Stored dataset items
>>>>>

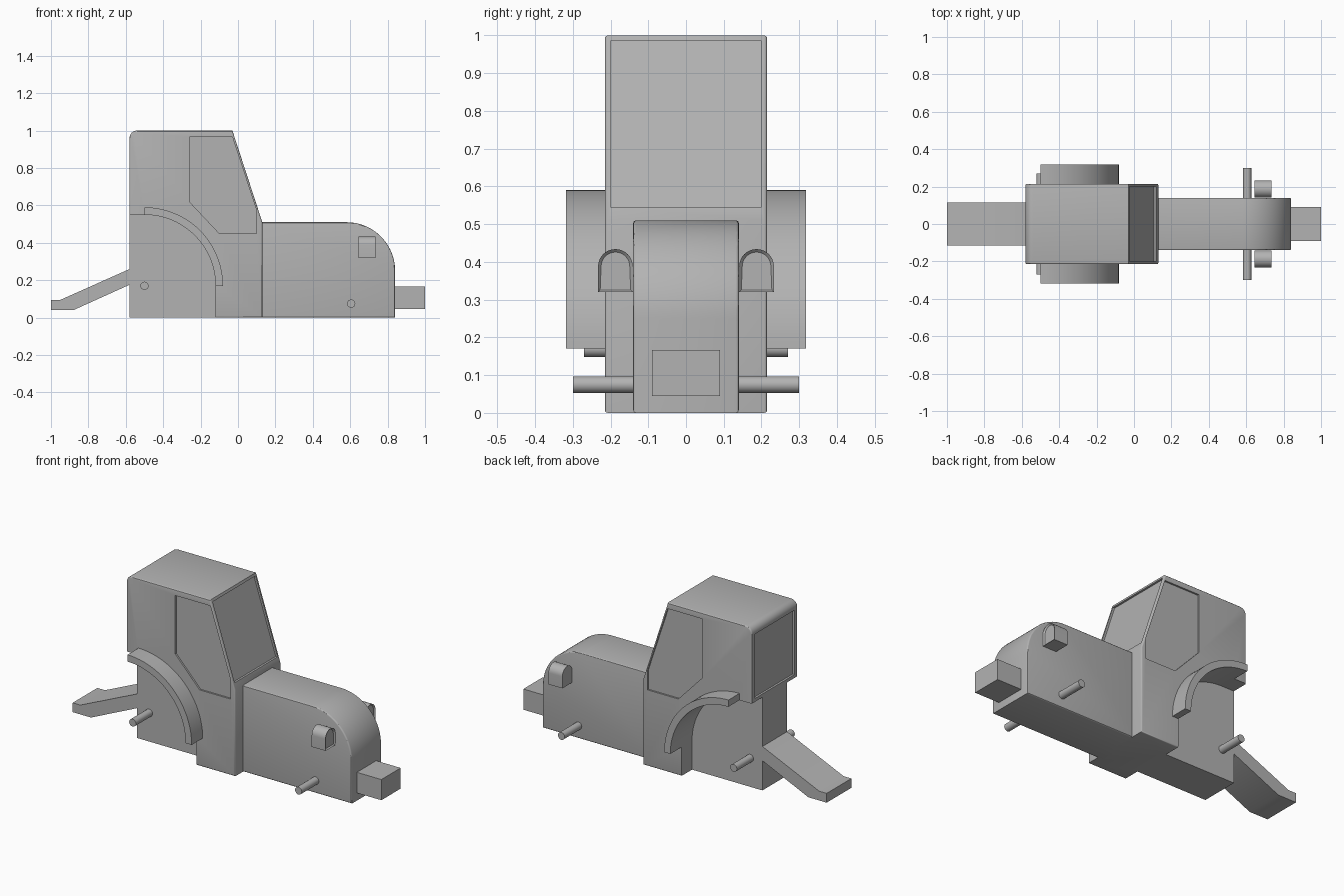
import bpy
import bmesh
from math import cos, sin, radians
from mathutils import Vector

cube = bpy.data.objects.get("Cube")
if cube:
    bpy.data.objects.remove(cube, do_unlink=True)

GREY = (0.45, 0.45, 0.45, 1)
paint = bpy.data.materials.new("plain grey")
paint.diffuse_color = GREY
paint.use_nodes = True
paint.node_tree.nodes["Principled BSDF"].inputs["Base Color"].default_value = GREY


def arc(cx, cz, r, a0, a1, n=24):
    angles = [radians(a0 + (a1 - a0) * i / n) for i in range(n + 1)]
    return [(cx + r * cos(a), cz + r * sin(a)) for a in angles]


def prism(name, outline, lo, hi, axis="y", rim=0, pocket=0):
    """Extrude an outline along an axis, optionally rounding rims or insetting the far cap."""
    bm = bmesh.new()

    def place(a, b, d):
        return (a, d, b) if axis == "y" else (d, a, b)

    near = [bm.verts.new(place(a, b, lo)) for a, b in outline]
    far = [bm.verts.new(place(a, b, hi)) for a, b in outline]
    bm.faces.new(near)
    cap = bm.faces.new(far[::-1])
    for i in range(len(near)):
        j = (i + 1) % len(near)
        bm.faces.new((near[j], near[i], far[i], far[j]))
    bmesh.ops.recalc_face_normals(bm, faces=bm.faces)
    if pocket:
        bmesh.ops.inset_region(bm, faces=[cap], thickness=pocket, depth=0)
        bmesh.ops.translate(bm, verts=cap.verts, vec=Vector((-pocket, 0, 0)))
    if rim:
        edges = [e for e in bm.edges if abs(e.verts[0].co.y - e.verts[1].co.y) < 1e-5]
        bmesh.ops.bevel(bm, geom=edges, offset=rim, segments=3, profile=0.5,
                        affect="EDGES", clamp_overlap=True)
    mesh = bpy.data.meshes.new(name)
    bm.to_mesh(mesh)
    bm.free()
    mesh.materials.append(paint)
    obj = bpy.data.objects.new(name, mesh)
    bpy.context.collection.objects.link(obj)
    return obj


def activate(obj):
    bpy.ops.object.select_all(action="DESELECT")
    obj.select_set(True)
    bpy.context.view_layer.objects.active = obj


def carve(obj, cutter):
    mod = obj.modifiers.new("cut", "BOOLEAN")
    mod.operation = "DIFFERENCE"
    mod.solver = "EXACT"
    mod.object = cutter
    activate(obj)
    bpy.ops.object.modifier_apply(modifier=mod.name)
    bpy.data.objects.remove(cutter, do_unlink=True)


def both_sides(name, outline, inner, outer):
    return [prism("left_" + name, outline, inner, outer),
            prism("right_" + name, outline, -outer, -inner)]


def slope_x(z):
    return -0.03 + 0.16 * (1 - z) / 0.49


HALF = 0.215
WHEEL = (-0.5, 0.17)

# Cab with rounded rear roof edge
cab = prism("cab", [(-0.58, 0), (0.13, 0), (0.13, 0.51), (-0.03, 1)]
            + arc(-0.54, 0.96, 0.04, 90, 180, 8), -HALF, HALF, rim=0.008)

# Rear wheel wells
well = arc(*WHEEL, 0.38, 0, 90) + [(-0.7, 0.55), (-0.7, -0.1), (-0.12, -0.1)]
for cutter in both_sides("well", well, 0.115, 0.4):
    carve(cab, cutter)

# Recessed side windows, windscreen and rear window
side_window = [(-0.26, 0.965), (-0.03, 0.965), (0.1, 0.57),
               (0.1, 0.45), (-0.1, 0.45), (-0.26, 0.62)]
for cutter in both_sides("window", side_window, HALF - 0.01, 0.3):
    carve(cab, cutter)
top, low = 0.985, 0.545
screen = [(slope_x(top) - 0.012, top), (slope_x(top) + 0.1, top),
          (slope_x(low) + 0.1, low), (slope_x(low) - 0.012, low)]
carve(cab, prism("screen", screen, -0.2, 0.2))
rear = [(-0.7, 0.57), (-0.568, 0.57), (-0.568, 0.95), (-0.7, 0.95)]
carve(cab, prism("rear_window", rear, -0.185, 0.185))

# Engine hood with curved nose
prism("hood", [(0.1, 0), (0.84, 0)] + arc(0.58, 0.25, 0.26, 0, 90) + [(0.1, 0.51)],
      -0.14, 0.14, rim=0.008)

# Rear fenders
both_sides("fender", arc(*WHEEL, 0.42, 0, 90) + arc(*WHEEL, 0.38, 90, 0), HALF, 0.318)

# Axles
prism("rear_axle", arc(*WHEEL, 0.022, 0, 345, 23), -0.27, 0.27)
prism("front_axle", arc(0.605, 0.075, 0.022, 0, 345, 23), -0.3, 0.3)

# Rear drawbar and front weight
prism("drawbar", [(-0.57, 0.264), (-0.95, 0.095), (-1, 0.095),
                  (-1, 0.04), (-0.88, 0.04), (-0.57, 0.18)], -0.115, 0.115)
prism("front_weight", [(0.83, 0.045), (1, 0.045), (1, 0.167), (0.83, 0.167)], -0.09, 0.09)

# Arched headlamps with recessed faces
for name, side in (("left", 1), ("right", -1)):
    centre = side * 0.187
    lamp = arc(centre, 0.388, 0.046, 0, 180, 16) + [(centre - 0.046, 0.32), (centre + 0.046, 0.32)]
    prism(name + "_headlamp", lamp, 0.645, 0.735, axis="x", pocket=0.008)

# Smooth the curved surfaces, keep hard edges
for obj in bpy.context.collection.objects:
    if obj.type == "MESH" and paint.name in obj.data.materials:
        activate(obj)
        bpy.ops.object.shade_smooth_by_angle(angle=radians(30))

<<<<<

• _WORK INSTRUCTION_
Once the pictures are set aside, copy the remaining text of every entry exactly.

• _EXPECTED OUTPUT_
import bpy
import bmesh
from math import cos, sin, radians
from mathutils import Vector

cube = bpy.data.objects.get("Cube")
if cube:
    bpy.data.objects.remove(cube, do_unlink=True)

GREY = (0.45, 0.45, 0.45, 1)
paint = bpy.data.materials.new("plain grey")
paint.diffuse_color = GREY
paint.use_nodes = True
paint.node_tree.nodes["Principled BSDF"].inputs["Base Color"].default_value = GREY


def arc(cx, cz, r, a0, a1, n=24):
    angles = [radians(a0 + (a1 - a0) * i / n) for i in range(n + 1)]
    return [(cx + r * cos(a), cz + r * sin(a)) for a in angles]


def prism(name, outline, lo, hi, axis="y", rim=0, pocket=0):
    """Extrude an outline along an axis, optionally rounding rims or insetting the far cap."""
    bm = bmesh.new()

    def place(a, b, d):
        return (a, d, b) if axis == "y" else (d, a, b)

    near = [bm.verts.new(place(a, b, lo)) for a, b in outline]
    far = [bm.verts.new(place(a, b, hi)) for a, b in outline]
    bm.faces.new(near)
    cap = bm.faces.new(far[::-1])
    for i in range(len(near)):
        j = (i + 1) % len(near)
        bm.faces.new((near[j], near[i], far[i], far[j]))
    bmesh.ops.recalc_face_normals(bm, faces=bm.faces)
    if pocket:
        bmesh.ops.inset_region(bm, faces=[cap], thickness=pocket, depth=0)
        bmesh.ops.translate(bm, verts=cap.verts, vec=Vector((-pocket, 0, 0)))
    if rim:
        edges = [e for e in bm.edges if abs(e.verts[0].co.y - e.verts[1].co.y) < 1e-5]
        bmesh.ops.bevel(bm, geom=edges, offset=rim, segments=3, profile=0.5,
                        affect="EDGES", clamp_overlap=True)
    mesh = bpy.data.meshes.new(name)
    bm.to_mesh(mesh)
    bm.free()
    mesh.materials.append(paint)
    obj = bpy.data.objects.new(name, mesh)
    bpy.context.collection.objects.link(obj)
    return obj


def activate(obj):
    bpy.ops.object.select_all(action="DESELECT")
    obj.select_set(True)
    bpy.context.view_layer.objects.active = obj


def carve(obj, cutter):
    mod = obj.modifiers.new("cut", "BOOLEAN")
    mod.operation = "DIFFERENCE"
    mod.solver = "EXACT"
    mod.object = cutter
    activate(obj)
    bpy.ops.object.modifier_apply(modifier=mod.name)
    bpy.data.objects.remove(cutter, do_unlink=True)


def both_sides(name, outline, inner, outer):
    return [prism("left_" + name, outline, inner, outer),
            prism("right_" + name, outline, -outer, -inner)]


def slope_x(z):
    return -0.03 + 0.16 * (1 - z) / 0.49


HALF = 0.215
WHEEL = (-0.5, 0.17)

# Cab with rounded rear roof edge
cab = prism("cab", [(-0.58, 0), (0.13, 0), (0.13, 0.51), (-0.03, 1)]
            + arc(-0.54, 0.96, 0.04, 90, 180, 8), -HALF, HALF, rim=0.008)

# Rear wheel wells
well = arc(*WHEEL, 0.38, 0, 90) + [(-0.7, 0.55), (-0.7, -0.1), (-0.12, -0.1)]
for cutter in both_sides("well", well, 0.115, 0.4):
    carve(cab, cutter)

# Recessed side windows, windscreen and rear window
side_window = [(-0.26, 0.965), (-0.03, 0.965), (0.1, 0.57),
               (0.1, 0.45), (-0.1, 0.45), (-0.26, 0.62)]
for cutter in both_sides("window", side_window, HALF - 0.01, 0.3):
    carve(cab, cutter)
top, low = 0.985, 0.545
screen = [(slope_x(top) - 0.012, top), (slope_x(top) + 0.1, top),
          (slope_x(low) + 0.1, low), (slope_x(low) - 0.012, low)]
carve(cab, prism("screen", screen, -0.2, 0.2))
rear = [(-0.7, 0.57), (-0.568, 0.57), (-0.568, 0.95), (-0.7, 0.95)]
carve(cab, prism("rear_window", rear, -0.185, 0.185))

# Engine hood with curved nose
prism("hood", [(0.1, 0), (0.84, 0)] + arc(0.58, 0.25, 0.26, 0, 90) + [(0.1, 0.51)],
      -0.14, 0.14, rim=0.008)

# Rear fenders
both_sides("fender", arc(*WHEEL, 0.42, 0, 90) + arc(*WHEEL, 0.38, 90, 0), HALF, 0.318)

# Axles
prism("rear_axle", arc(*WHEEL, 0.022, 0, 345, 23), -0.27, 0.27)
prism("front_axle", arc(0.605, 0.075, 0.022, 0, 345, 23), -0.3, 0.3)

# Rear drawbar and front weight
prism("drawbar", [(-0.57, 0.264), (-0.95, 0.095), (-1, 0.095),
                  (-1, 0.04), (-0.88, 0.04), (-0.57, 0.18)], -0.115, 0.115)
prism("front_weight", [(0.83, 0.045), (1, 0.045), (1, 0.167), (0.83, 0.167)], -0.09, 0.09)

# Arched headlamps with recessed faces
for name, side in (("left", 1), ("right", -1)):
    centre = side * 0.187
    lamp = arc(centre, 0.388, 0.046, 0, 180, 16) + [(centre - 0.046, 0.32), (centre + 0.046, 0.32)]
    prism(name + "_headlamp", lamp, 0.645, 0.735, axis="x", pocket=0.008)

# Smooth the curved surfaces, keep hard edges
for obj in bpy.context.collection.objects:
    if obj.type == "MESH" and paint.name in obj.data.materials:
        activate(obj)
        bpy.ops.object.shade_smooth_by_angle(angle=radians(30))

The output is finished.